◆ What is needed ◆
Only what runs from the line with "me.materials.append(mat)" to the final line of the records below should be given again, word for word.

[Items listed in a dataset]
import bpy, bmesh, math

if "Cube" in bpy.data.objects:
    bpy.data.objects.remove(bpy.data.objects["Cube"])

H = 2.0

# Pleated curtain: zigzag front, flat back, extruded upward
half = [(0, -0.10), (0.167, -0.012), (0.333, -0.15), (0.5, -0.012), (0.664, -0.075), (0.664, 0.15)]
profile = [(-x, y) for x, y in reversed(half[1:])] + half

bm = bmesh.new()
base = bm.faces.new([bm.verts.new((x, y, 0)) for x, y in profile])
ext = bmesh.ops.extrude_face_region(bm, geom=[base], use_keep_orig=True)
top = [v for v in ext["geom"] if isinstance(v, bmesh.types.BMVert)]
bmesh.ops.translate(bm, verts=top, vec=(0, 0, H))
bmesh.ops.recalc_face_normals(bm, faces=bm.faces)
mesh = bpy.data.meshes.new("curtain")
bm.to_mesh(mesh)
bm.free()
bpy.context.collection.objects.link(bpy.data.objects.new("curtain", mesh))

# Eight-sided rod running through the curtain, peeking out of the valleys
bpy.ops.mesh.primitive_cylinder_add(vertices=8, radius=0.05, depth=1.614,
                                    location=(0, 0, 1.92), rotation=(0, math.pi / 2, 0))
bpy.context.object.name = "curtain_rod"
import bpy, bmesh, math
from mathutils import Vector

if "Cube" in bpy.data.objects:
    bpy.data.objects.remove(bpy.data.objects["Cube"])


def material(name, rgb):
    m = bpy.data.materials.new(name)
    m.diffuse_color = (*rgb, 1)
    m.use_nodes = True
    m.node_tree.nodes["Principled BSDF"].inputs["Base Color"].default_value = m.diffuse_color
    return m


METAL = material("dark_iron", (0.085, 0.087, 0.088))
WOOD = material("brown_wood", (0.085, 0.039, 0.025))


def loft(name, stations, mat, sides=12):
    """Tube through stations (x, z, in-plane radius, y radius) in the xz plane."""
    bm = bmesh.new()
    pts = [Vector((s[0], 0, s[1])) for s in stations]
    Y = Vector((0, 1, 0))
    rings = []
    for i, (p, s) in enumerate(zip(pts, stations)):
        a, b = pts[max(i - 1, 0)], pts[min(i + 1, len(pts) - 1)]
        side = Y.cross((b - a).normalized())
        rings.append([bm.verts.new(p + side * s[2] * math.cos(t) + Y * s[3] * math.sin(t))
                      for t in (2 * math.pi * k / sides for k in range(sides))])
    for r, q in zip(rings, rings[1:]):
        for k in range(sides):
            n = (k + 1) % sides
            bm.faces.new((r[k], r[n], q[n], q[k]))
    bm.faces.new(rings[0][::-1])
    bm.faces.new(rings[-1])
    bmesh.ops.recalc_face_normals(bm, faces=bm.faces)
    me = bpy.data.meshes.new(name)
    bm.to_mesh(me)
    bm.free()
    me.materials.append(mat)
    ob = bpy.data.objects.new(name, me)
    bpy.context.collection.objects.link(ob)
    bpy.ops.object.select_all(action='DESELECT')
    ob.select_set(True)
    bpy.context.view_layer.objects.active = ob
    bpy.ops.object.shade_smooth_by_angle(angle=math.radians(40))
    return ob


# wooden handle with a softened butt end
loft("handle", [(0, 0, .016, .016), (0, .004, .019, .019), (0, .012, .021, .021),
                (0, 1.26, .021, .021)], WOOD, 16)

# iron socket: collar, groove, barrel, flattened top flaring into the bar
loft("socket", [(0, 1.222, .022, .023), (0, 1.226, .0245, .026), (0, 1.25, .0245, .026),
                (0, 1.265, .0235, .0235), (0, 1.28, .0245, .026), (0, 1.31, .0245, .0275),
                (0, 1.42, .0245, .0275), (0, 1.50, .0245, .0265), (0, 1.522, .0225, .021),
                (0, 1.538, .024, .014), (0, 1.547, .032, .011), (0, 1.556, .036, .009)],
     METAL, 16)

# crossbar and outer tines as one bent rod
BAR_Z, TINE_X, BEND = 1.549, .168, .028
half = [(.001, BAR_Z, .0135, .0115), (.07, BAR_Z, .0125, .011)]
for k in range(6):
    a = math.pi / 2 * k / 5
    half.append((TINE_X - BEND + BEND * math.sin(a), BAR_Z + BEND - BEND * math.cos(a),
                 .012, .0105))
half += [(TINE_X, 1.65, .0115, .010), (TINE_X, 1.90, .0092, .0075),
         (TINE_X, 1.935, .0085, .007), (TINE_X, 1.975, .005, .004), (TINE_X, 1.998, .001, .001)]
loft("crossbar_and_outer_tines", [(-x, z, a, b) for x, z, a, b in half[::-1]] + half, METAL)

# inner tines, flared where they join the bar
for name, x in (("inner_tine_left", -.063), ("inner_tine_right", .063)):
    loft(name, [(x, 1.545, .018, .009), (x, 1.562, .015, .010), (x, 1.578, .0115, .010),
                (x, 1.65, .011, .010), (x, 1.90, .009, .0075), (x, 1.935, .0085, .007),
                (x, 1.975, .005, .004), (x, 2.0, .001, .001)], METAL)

◆ Solution for this task ◆
    me.materials.append(mat)
    ob = bpy.data.objects.new(name, me)
    bpy.context.collection.objects.link(ob)
    bpy.ops.object.select_all(action='DESELECT')
    ob.select_set(True)
    bpy.context.view_layer.objects.active = ob
    bpy.ops.object.shade_smooth_by_angle(angle=math.radians(40))
    return ob


# wooden handle with a softened butt end
loft("handle", [(0, 0, .016, .016), (0, .004, .019, .019), (0, .012, .021, .021),
                (0, 1.26, .021, .021)], WOOD, 16)

# iron socket: collar, groove, barrel, flattened top flaring into the bar
loft("socket", [(0, 1.222, .022, .023), (0, 1.226, .0245, .026), (0, 1.25, .0245, .026),
                (0, 1.265, .0235, .0235), (0, 1.28, .0245, .026), (0, 1.31, .0245, .0275),
                (0, 1.42, .0245, .0275), (0, 1.50, .0245, .0265), (0, 1.522, .0225, .021),
                (0, 1.538, .024, .014), (0, 1.547, .032, .011), (0, 1.556, .036, .009)],
     METAL, 16)

# crossbar and outer tines as one bent rod
BAR_Z, TINE_X, BEND = 1.549, .168, .028
half = [(.001, BAR_Z, .0135, .0115), (.07, BAR_Z, .0125, .011)]
for k in range(6):
    a = math.pi / 2 * k / 5
    half.append((TINE_X - BEND + BEND * math.sin(a), BAR_Z + BEND - BEND * math.cos(a),
                 .012, .0105))
half += [(TINE_X, 1.65, .0115, .010), (TINE_X, 1.90, .0092, .0075),
         (TINE_X, 1.935, .0085, .007), (TINE_X, 1.975, .005, .004), (TINE_X, 1.998, .001, .001)]
loft("crossbar_and_outer_tines", [(-x, z, a, b) for x, z, a, b in half[::-1]] + half, METAL)

# inner tines, flared where they join the bar
for name, x in (("inner_tine_left", -.063), ("inner_tine_right", .063)):
    loft(name, [(x, 1.545, .018, .009), (x, 1.562, .015, .010), (x, 1.578, .0115, .010),
                (x, 1.65, .011, .010), (x, 1.90, .009, .0075), (x, 1.935, .0085, .007),
                (x, 1.975, .005, .004), (x, 2.0, .001, .001)], METAL)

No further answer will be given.